The film’s goal is to be media independent and collaborate with our audience, because we know that a strong democracy is dependent upon the dialogue of wide and varied voices. We believe in the power of citizen journalism and sharing stories.
Thus, we call upon you—our audience—to take the next steps after seeing the film to become a Food Citizen, engage in the organic movement, and support organic farmers.
Food is nourishment for our bodies and minds. The relationship we have with food is one that deserves our attention. It is our responsibility as FOOD CITIZENS to start thinking about the broader implications of our food choices, acknowledging and embracing our responsibility to society.
Here are some ideas on how to get started:
- Increase Your Awareness of the externalization of costs in conventional food production
- Pollution of air & groundwater; consumption of fuel, loss of topsoil & soil health; health risks associated with exposure to toxins for farm workers & citizens—chemical & pesticide “safe” levels are determined for adults not children; detriment to biodiversity—GMOs;
- There are many resources out there—two of my favorite websites are: http://www.beyondpesticides.org/ & http://www.centerforfoodsafety.org/
- Make a commitment to support or volunteer for organizations that advocate for organic farmers. The Northeast Organic Farming Association of NY (NOFA-NY) won my heart with their Farmer’s Pledge: http://nofany.org/farmerspledge.htm
- Grow Your Own organic food
- Herbs on a windowsill or fire escape—any purchase of the film & we’ll send you a packet of heirloom basil seeds—go to www.whatsorganicmovie.org/donate
- Find a Farmer
- Find one in your neighborhood at: http://www.localharvest.org/
- Join a CSA—Community Supported Agriculture
- Like a subscription, you make an investment at the beginning of the season, then get to eat fresh, local, seasonal veggies all summer!
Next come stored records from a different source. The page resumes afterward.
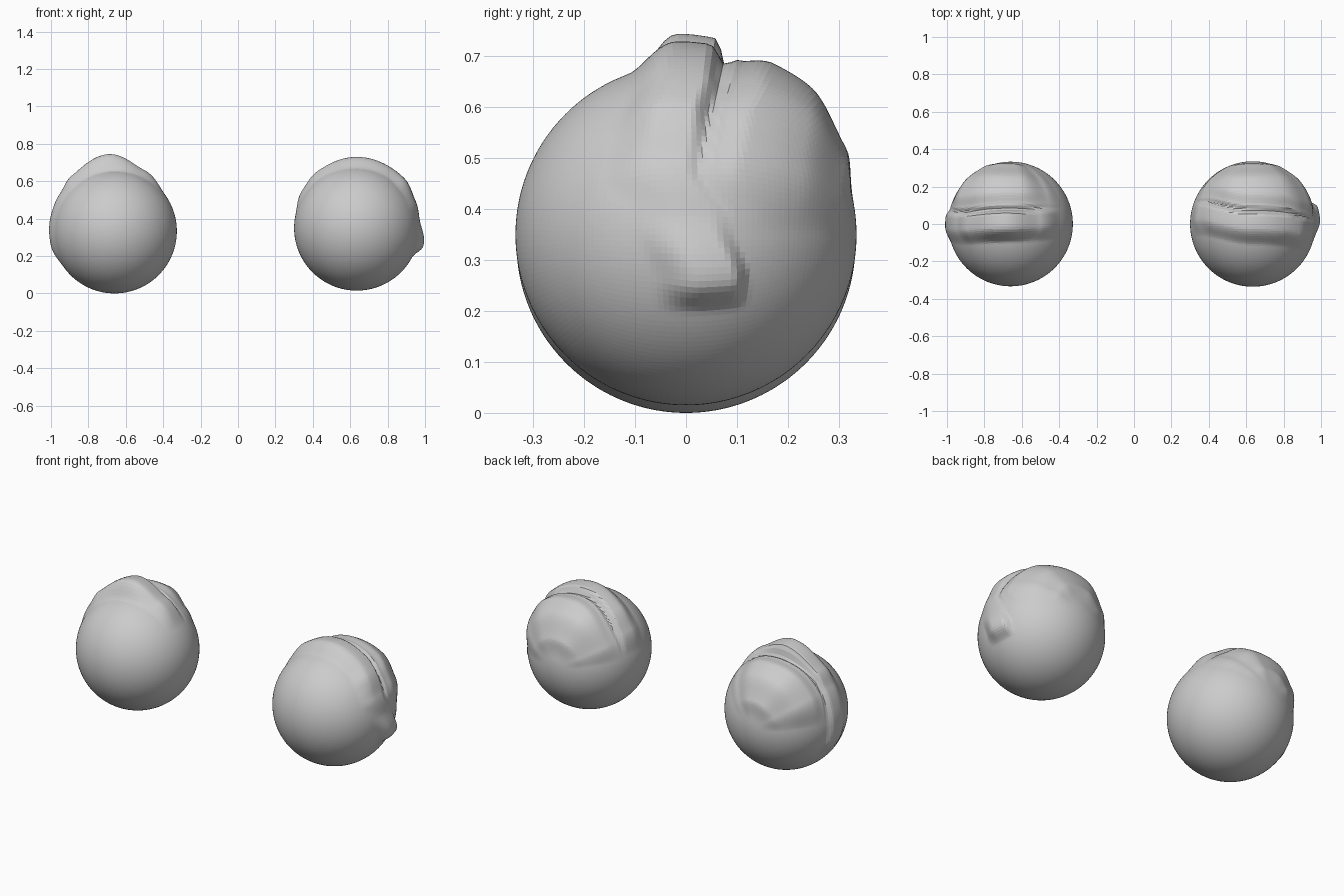
import bpy, bmesh, math

if "Cube" in bpy.data.objects:
    bpy.data.objects.remove(bpy.data.objects["Cube"])


def lerp(points, t):
    """Smooth interpolation through (position, value) pairs."""
    if t <= points[0][0]:
        return points[0][1]
    for (a, u), (b, v) in zip(points, points[1:]):
        if t <= b:
            s = (t - a) / (b - a)
            return u + (v - u) * s * s * (3 - 2 * s)
    return points[-1][1]


def folded_ball(name, centre, radius, out, ridge, crease, back, front_edge):
    """Ball with a ridge over the top, a crease behind it and a raised back lobe.
    Positions around the ball are angles from the outer side (0) over the top (90)."""
    bm = bmesh.new()
    bmesh.ops.create_cube(bm, size=2)
    bmesh.ops.subdivide_edges(bm, edges=bm.edges[:], cuts=43, use_grid_fill=True)
    for v in bm.verts:
        # even out the cube grid, then project onto the sphere
        for i in range(3):
            v.co[i] = math.tan(v.co[i] * math.pi / 4)
        d = v.co.normalized()
        ang = math.degrees(math.atan2(d.z, d.x * out))
        if ang < -120:
            ang += 360
        y = d.y * radius * 1.12
        edge = lerp(crease, ang)
        # ridge cross-section, ahead of the crease
        rise = lerp(ridge, ang) * lerp([(edge - front_edge, 0), (edge - 0.1, 1),
                                        (edge - 0.035, 0.95), (edge + 0.012, 0)], y)
        # back lobe cross-section, behind the crease
        rise += lerp(back, ang) * lerp([(edge - 0.005, 0), (edge + 0.025, 0.5), (edge + 0.09, 0.95),
                                        (0.24, 1), (0.33, 0.5), (0.37, 0)], y)
        v.co = d * (radius + rise)
    me = bpy.data.meshes.new(name)
    bm.to_mesh(me)
    bm.free()
    ob = bpy.data.objects.new(name, me)
    ob.location = centre
    bpy.context.collection.objects.link(ob)
    return ob


# ball on the right, ridge ending in a small nose on the outer side
folded_ball("right_ball", (0.635, 0, 0.35), 0.335, 1,
            ridge=[(-28, 0), (-15, 0.035), (8, 0.004), (25, 0.012), (47, 0.034), (90, 0.045),
                   (125, 0.034), (146, 0.02), (168, 0)],
            crease=[(-30, 0.13), (-15, 0.13), (5, 0.09), (22, 0.03), (40, 0.045), (60, 0.07),
                    (90, 0.08), (145, 0.13)],
            back=[(0, 0), (30, 0.025), (60, 0.045), (110, 0.045), (150, 0.015), (170, 0)],
            front_edge=0.21)

# ball on the left, with a taller ridge
folded_ball("left_ball", (-0.66, 0, 0.333), 0.333, -1,
            ridge=[(-35, 0), (-14, 0.016), (15, 0.018), (35, 0.022), (52, 0.042), (85, 0.08),
                   (116, 0.03), (144, 0)],
            crease=[(-30, 0.1), (0, 0.08), (40, 0.07), (90, 0.085), (140, 0.095)],
            back=[(5, 0), (35, 0.03), (65, 0.05), (100, 0.045), (130, 0.01), (150, 0)],
            front_edge=0.2)
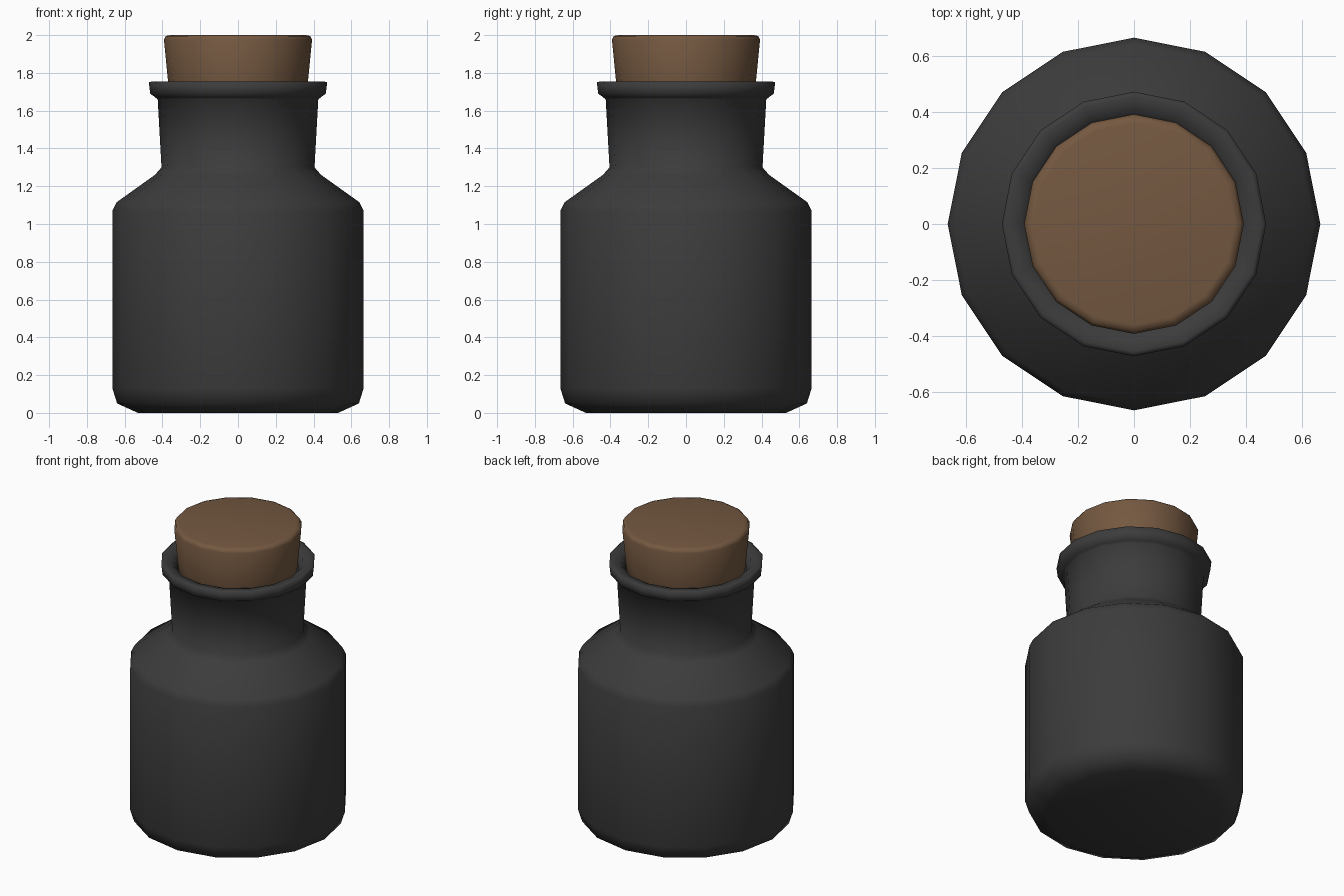
import bpy, bmesh, math

if "Cube" in bpy.data.objects:
    bpy.data.objects.remove(bpy.data.objects["Cube"])

SIDES = 16


def material(name, rgb):
    m = bpy.data.materials.new(name)
    m.diffuse_color = (*rgb, 1)
    m.use_nodes = True
    m.node_tree.nodes["Principled BSDF"].inputs["Base Color"].default_value = m.diffuse_color
    return m


def lathe(name, profile, mat, cap_top=False):
    """Turn a (radius, height) profile around z, closing the bottom and optionally the top."""
    bm = bmesh.new()
    rings = []
    for r, z in profile:
        rings.append([bm.verts.new((r * math.cos(2 * math.pi * i / SIDES),
                                    r * math.sin(2 * math.pi * i / SIDES), z))
                      for i in range(SIDES)])
    for a, b in zip(rings, rings[1:]):
        for i in range(SIDES):
            j = (i + 1) % SIDES
            bm.faces.new((a[i], a[j], b[j], b[i]))
    bm.faces.new(rings[0][::-1])
    if cap_top:
        bm.faces.new(rings[-1])
    for f in bm.faces:
        f.smooth = True
    me = bpy.data.meshes.new(name)
    bm.to_mesh(me)
    bm.free()
    me.materials.append(mat)
    ob = bpy.data.objects.new(name, me)
    bpy.context.collection.objects.link(ob)
    return ob


glass = material("dark_grey_glass", (0.045, 0.045, 0.045))
cork = material("brown_cork", (0.175, 0.098, 0.052))

# Bottle: base, straight wall, shoulder, flared neck and rolled lip
lathe("bottle", [
    (0.53, 0.0), (0.64, 0.05), (0.665, 0.13),
    (0.665, 1.07), (0.643, 1.115),
    (0.44, 1.26), (0.405, 1.30),
    (0.425, 1.66), (0.44, 1.672), (0.465, 1.69),
    (0.472, 1.75), (0.455, 1.755), (0.40, 1.745), (0.375, 1.70), (0.36, 1.55),
], glass)

# Tapered stopper pushed into the neck
lathe("stopper", [
    (0.345, 1.55), (0.37, 1.75), (0.392, 1.975), (0.382, 1.995), (0.36, 2.0),
], cork, cap_top=True)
Go to www.JustFood.org to find one in your neighborhood.
- Compost your food scraps—we generate an incredible amount of waste that can be recycled into productive, nutrient-dense soil! Plus, it’s empowering to convert your trash into a treasure!
- You can start a worm bin at home or drop off scraps to a garden or greenmarket location—find vermicomposting resources & map of drop-off locations at: www.lesecologycenter.org
- Eat organic/local/sustainably-produced food—ask for organic food at restaurants & places you shop! Find an organic foods restaurant near you at: http://www.localharvest.org/
- In 2006, 38% of organic food sales were from grocery store; studies have shown that if 12 people make a request for a certain product, managers will usually accommodate.
- Get a group of neighbors together & ask for organic/local/sustainably-produced products at your grocery stores!
- Join a community garden
- Find one in your neighborhood at: http://acga.localharvest.org/
- Talk to your child’s school about local school food initiatives, school gardens & get involved! http://www.farmtoschool.org/